The museum and field studies graduate program offers flexibility around a core curriculum of courses and internship. Students have many opportunities to customize their MFS experience, including: volunteering as a docent in the University of Colorado Museum of Natural History, getting involved in exhibits and programming through the Museum Club, mentoring middle school girls in science through Girls At the Museum Exploring Science (GAMES), volunteering at one of more than 20 local museums and parks, collaborating with other CU museums, galleries and libraries, working as a graduate assistant in collections, museum education or other areas of the CU Museum, conducting research in science or museum studies or taking cognate courses in any of the university's departments
The interdisciplinary museum and field studies program leading to a Master of Science degree is administered by the University of Colorado Museum of Natural History, in conjunction with the Departments of Anthropology, History, Art History, Ecology and Evolutionary Biology and Geological Sciences. The program provides a strong background in a chosen field as well as theoretical and practical grounding in museology.
Internships are offered at a variety of museums in the region, including natural history, history and art museums. Students completing the MS are trained as collection managers, curatorial assistants, registrars, museum educators, exhibit technicians and administrators.
Two program tracks are available: a collection/field track and an administrative/public track. The collection/field track offers training for students interested in the curatorial and research aspects of museum work, such as floristic or faunistic studies of the past and present, material culture of the past and present and biological inventory. The curriculum gives students academic training as well as experience in all areas of museum work. Field experience is offered through the curatorial and field practica.
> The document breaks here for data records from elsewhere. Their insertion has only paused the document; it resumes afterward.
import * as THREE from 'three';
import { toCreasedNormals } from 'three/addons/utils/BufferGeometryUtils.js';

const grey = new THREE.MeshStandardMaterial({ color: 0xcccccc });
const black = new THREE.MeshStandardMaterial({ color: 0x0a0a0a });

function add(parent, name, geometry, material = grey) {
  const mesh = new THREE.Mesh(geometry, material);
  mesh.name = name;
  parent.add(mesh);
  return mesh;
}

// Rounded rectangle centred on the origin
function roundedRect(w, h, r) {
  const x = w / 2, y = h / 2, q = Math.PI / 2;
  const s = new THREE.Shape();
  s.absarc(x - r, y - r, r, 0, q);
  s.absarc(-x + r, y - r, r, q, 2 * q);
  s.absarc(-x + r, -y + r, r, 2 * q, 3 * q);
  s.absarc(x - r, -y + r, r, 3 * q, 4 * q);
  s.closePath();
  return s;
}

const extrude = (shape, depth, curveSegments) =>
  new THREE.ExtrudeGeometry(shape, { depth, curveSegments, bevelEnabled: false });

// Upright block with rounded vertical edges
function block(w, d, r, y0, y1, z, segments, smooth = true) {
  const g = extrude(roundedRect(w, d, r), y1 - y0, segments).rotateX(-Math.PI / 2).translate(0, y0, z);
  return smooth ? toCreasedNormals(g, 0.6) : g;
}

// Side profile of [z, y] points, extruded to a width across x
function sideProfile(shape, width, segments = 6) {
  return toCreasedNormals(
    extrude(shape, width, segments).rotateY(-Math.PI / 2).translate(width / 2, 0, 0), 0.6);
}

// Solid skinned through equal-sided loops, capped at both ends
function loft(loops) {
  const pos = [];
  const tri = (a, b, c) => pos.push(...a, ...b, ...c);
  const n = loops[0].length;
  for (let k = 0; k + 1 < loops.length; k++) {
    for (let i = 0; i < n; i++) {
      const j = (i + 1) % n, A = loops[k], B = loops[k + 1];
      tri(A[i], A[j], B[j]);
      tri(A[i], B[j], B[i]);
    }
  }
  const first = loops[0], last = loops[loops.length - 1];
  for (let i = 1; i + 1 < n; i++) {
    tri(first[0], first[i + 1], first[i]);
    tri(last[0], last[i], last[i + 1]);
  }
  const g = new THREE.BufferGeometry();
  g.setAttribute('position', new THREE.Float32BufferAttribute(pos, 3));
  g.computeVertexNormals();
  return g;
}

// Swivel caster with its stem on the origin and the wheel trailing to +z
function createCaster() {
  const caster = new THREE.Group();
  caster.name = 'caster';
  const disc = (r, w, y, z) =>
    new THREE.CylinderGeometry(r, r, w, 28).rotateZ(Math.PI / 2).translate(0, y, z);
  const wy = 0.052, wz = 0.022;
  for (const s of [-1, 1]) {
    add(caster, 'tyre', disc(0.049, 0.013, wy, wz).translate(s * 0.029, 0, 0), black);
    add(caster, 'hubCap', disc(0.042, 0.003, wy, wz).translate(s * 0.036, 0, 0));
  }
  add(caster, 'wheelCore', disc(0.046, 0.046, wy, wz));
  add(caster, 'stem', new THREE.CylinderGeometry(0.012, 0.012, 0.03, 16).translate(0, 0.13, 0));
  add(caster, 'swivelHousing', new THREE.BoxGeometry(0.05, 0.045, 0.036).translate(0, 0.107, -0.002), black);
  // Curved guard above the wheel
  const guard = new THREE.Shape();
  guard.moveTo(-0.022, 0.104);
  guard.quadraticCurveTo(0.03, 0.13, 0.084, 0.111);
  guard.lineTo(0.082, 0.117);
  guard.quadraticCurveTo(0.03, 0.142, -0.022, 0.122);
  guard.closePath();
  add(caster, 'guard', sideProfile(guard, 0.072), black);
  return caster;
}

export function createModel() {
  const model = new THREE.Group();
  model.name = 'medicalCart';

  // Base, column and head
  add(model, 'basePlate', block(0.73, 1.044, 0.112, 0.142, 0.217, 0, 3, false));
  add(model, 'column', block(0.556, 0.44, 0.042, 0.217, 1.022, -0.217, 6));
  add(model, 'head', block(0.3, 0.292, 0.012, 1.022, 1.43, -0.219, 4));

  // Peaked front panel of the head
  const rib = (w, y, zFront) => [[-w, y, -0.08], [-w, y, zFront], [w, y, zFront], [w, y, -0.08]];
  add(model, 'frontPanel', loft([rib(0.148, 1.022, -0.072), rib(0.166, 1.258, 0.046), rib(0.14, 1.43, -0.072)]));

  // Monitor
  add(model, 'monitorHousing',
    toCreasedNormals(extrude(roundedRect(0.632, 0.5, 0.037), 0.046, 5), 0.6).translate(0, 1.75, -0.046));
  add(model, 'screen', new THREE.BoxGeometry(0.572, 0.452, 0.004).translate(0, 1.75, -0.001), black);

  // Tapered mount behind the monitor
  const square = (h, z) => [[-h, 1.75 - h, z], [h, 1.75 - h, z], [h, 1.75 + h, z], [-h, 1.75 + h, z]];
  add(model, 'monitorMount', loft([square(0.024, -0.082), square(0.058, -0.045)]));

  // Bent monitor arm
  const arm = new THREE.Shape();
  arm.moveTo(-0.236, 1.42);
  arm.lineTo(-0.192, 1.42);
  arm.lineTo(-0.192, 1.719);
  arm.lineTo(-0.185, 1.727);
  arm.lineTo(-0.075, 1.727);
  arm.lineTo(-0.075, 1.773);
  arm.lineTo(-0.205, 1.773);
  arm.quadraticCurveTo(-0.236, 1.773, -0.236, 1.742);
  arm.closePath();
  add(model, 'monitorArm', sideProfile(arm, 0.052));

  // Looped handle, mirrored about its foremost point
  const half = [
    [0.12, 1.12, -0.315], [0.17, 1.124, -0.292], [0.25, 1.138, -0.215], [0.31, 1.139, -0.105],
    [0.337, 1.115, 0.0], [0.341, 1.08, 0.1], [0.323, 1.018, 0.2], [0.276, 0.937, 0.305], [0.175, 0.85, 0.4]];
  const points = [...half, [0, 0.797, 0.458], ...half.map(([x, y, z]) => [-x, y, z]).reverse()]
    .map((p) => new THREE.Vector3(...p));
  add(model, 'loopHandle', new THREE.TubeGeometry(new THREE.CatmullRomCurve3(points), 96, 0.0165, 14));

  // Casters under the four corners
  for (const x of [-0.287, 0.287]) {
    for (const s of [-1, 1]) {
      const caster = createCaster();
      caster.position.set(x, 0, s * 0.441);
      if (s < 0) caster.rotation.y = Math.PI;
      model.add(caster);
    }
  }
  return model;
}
The administrative/public track offers education for students interested in the public aspects of the museum such as program development and evaluation, exhibition planning and design and the organization and management of museums. The curriculum offers both academic training in a discipline and handson experience with all aspects of the public museum.
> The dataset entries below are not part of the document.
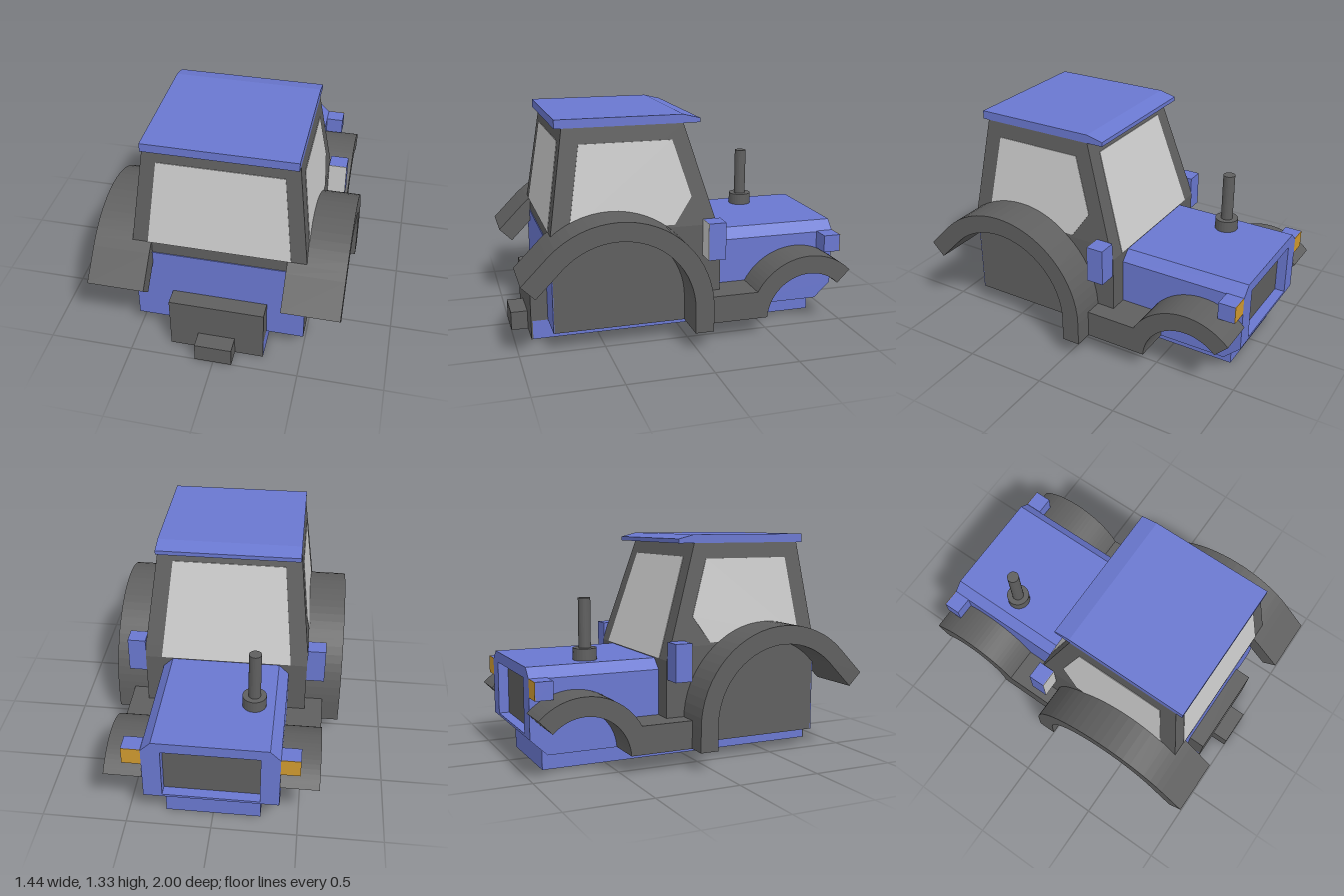
import * as THREE from 'three';

const mat = (color) => new THREE.MeshStandardMaterial({ color, flatShading: true });
const blue = mat(0x6a78d0), dark = mat(0x5f5f5f), glass = mat(0xcccccc), orange = mat(0xd09a30);

const poly = (pts) => new THREE.Shape(pts.map(([a, b]) => new THREE.Vector2(a, b)));

// Side profile in (z, y), extruded across x from x0 to x1
function across(shape, x0, x1) {
  const g = new THREE.ExtrudeGeometry(shape, { depth: x1 - x0, bevelEnabled: false, curveSegments: 12 });
  return g.rotateY(-Math.PI / 2).translate(x1, 0, 0);
}

// Cross-section in (x, y), extruded along z from z0 to z1
function along(shape, z0, z1) {
  return new THREE.ExtrudeGeometry(shape, { depth: z1 - z0, bevelEnabled: false }).translate(0, 0, z0);
}

function box(x0, x1, y0, y1, z0, z1) {
  return new THREE.BoxGeometry(x1 - x0, y1 - y0, z1 - z0)
    .translate((x0 + x1) / 2, (y0 + y1) / 2, (z0 + z1) / 2);
}

function moveVertices(g, rule) {
  const p = g.attributes.position;
  const v = new THREE.Vector3();
  for (let i = 0; i < p.count; i++) {
    rule(v.fromBufferAttribute(p, i));
    p.setXYZ(i, v.x, v.y, v.z);
  }
  g.computeVertexNormals();
  return g;
}

// Cab sides lean inward above the waist
const lean = (v) => { v.x -= Math.sign(v.x) * (v.y - 0.69) * 0.119; };

export function createModel() {
  const model = new THREE.Group();
  const add = (name, geometry, material) => {
    const m = new THREE.Mesh(geometry, material);
    m.name = name;
    model.add(m);
    return m;
  };

  // Chassis, counterweight and hitch
  add('chassis', box(-0.28, 0.28, 0, 0.115, -0.88, 0.89), blue);
  add('chassisEndPlate', box(-0.28, 0.28, 0, 0.115, 0.89, 0.9), dark);
  add('counterweight', box(-0.28, 0.28, 0.115, 0.335, 0.8, 0.9), dark);
  add('hitch', box(-0.11, 0.11, 0, 0.115, 0.9, 1), dark);

  // Body below the windows, with a painted end panel
  add('body', across(poly([[0.795, 0.115], [0.795, 0.69], [-0.176, 0.69], [-0.2, 0.615], [-0.2, 0.115]]), -0.5, 0.5), dark);
  add('bodyPanel', box(-0.5, 0.5, 0.115, 0.615, 0.795, 0.8), blue);

  // Cab and roof
  const cab = across(poly([[0.8, 0.69], [0.71, 1.28], [0.01, 1.28], [-0.176, 0.69]]), -0.5, 0.5);
  add('cab', moveVertices(cab, lean), dark);
  add('roof', across(poly([[0.75, 1.28], [0.75, 1.33], [0.01, 1.33], [-0.09, 1.305], [-0.09, 1.28]]), -0.43, 0.43), blue);

  // Windows lie on the sloping cab faces
  const sidePane = poly([[0.695, 0.705], [0.62, 1.19], [0.08, 1.19], [-0.025, 0.86], [0.08, 0.705]]);
  add('sideWindows', moveVertices(across(sidePane, -0.503, 0.503), lean), glass);
  const frontPane = poly([[-0.41, 0.692], [0.41, 0.692], [0.355, 1.2], [-0.355, 1.2]]);
  add('frontWindow', moveVertices(along(frontPane, -0.01, 0.003),
    (v) => { v.z += 0.8 - (v.y - 0.69) * 0.1525; }), glass);
  const backPane = poly([[-0.4, 0.617], [0.4, 0.617], [0.34, 1.2], [-0.34, 1.2]]);
  add('backWindow', moveVertices(along(backPane, -0.003, 0.01),
    (v) => { v.z += -0.176 + (v.y - 0.69) * 0.315; }), glass);

  // Hood: solid length, hollow end frame, sloping underside and sunken grille
  const section = () => poly([[-0.39, 0.21], [0.39, 0.21], [0.39, 0.55], [0.33, 0.61], [-0.33, 0.61], [-0.39, 0.55]]);
  add('hood', along(section(), -0.915, -0.2), blue);
  const frame = section();
  frame.holes.push(poly([[-0.28, 0.225], [-0.28, 0.545], [0.28, 0.545], [0.28, 0.225]]));
  add('hoodFrame', along(frame, -0.98, -0.915), blue);
  add('hoodBase', across(poly([[-0.2, 0.115], [-0.2, 0.21], [-0.98, 0.21], [-0.88, 0.115]]), -0.39, 0.39), blue);
  add('grille', box(-0.28, 0.28, 0.225, 0.545, -0.918, -0.91), dark);

  // Exhaust
  add('exhaustBase', new THREE.CylinderGeometry(0.07, 0.07, 0.07, 24).translate(-0.21, 0.645, -0.59), dark);
  add('exhaustPipe', new THREE.CylinderGeometry(0.036, 0.036, 0.3, 24).translate(-0.21, 0.82, -0.59), dark);

  // Large arched fender with a straight tail
  const big = new THREE.Shape();
  big.moveTo(-0.09, 0.115);
  big.lineTo(-0.09, 0.26);
  big.absarc(0.46, 0.26, 0.55, Math.PI, Math.PI / 4, true);
  big.lineTo(1, 0.495);
  big.lineTo(0.922, 0.417);
  big.absarc(0.46, 0.26, 0.44, Math.PI / 4, Math.PI, false);
  big.lineTo(0.02, 0.115);

  // Small arched fender with a flat step
  const small = new THREE.Shape();
  const a = Math.asin(0.18 / 0.375), b = Math.asin(0.015 / 0.265);
  small.moveTo(-0.09, 0.115);
  small.lineTo(-0.09, 0.28);
  small.absarc(-0.73, 0.1, 0.375, a, Math.PI * 0.75, false);
  small.absarc(-0.73, 0.1, 0.265, Math.PI * 0.75, b, true);

  // Paired parts
  for (const [side, s] of [['left', 1], ['right', -1]]) {
    const span = (p, q) => (s > 0 ? [p, q] : [-q, -p]);
    add(side + 'LargeFender', across(big, ...span(0.39, 0.72)), dark);
    add(side + 'SmallFender', across(small, ...span(0.39, 0.61)), dark);
    add(side + 'Mirror', box(...span(0.5, 0.61), 0.505, 0.725, -0.195, -0.093), blue);
    add(side + 'MirrorGlass', box(...span(0.5, 0.61), 0.505, 0.725, -0.093, -0.09), glass);
    add(side + 'LampHousing', box(...span(0.39, 0.5), 0.45, 0.555, -0.977, -0.875), blue);
    add(side + 'Lamp', box(...span(0.39, 0.5), 0.45, 0.555, -0.98, -0.977), orange);
  }

  return model;
}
Professional Certificate in Museology
The Certificate in Museology provides professional museum training for CU Boulder graduate students and for museum professionals who seek to upgrade their skills and credentials. It serves a range of disciplines in the arts and sciences, education and engineering, as well as the Colorado museum community.
Students in the program have access to the most extensive library of natural diversity in the state and take classes and conduct research in the recently renovated Bruce Curtis Building. The building houses about 3 million specimens from CU Boulder’s Museum of Natural History collection and includes a specially designed laboratory classroom, three “smart” classrooms, several laboratories and collection libraries, a walkin freezer for specimen decontamination and a casting lab to replicate paleontological and archaeological items.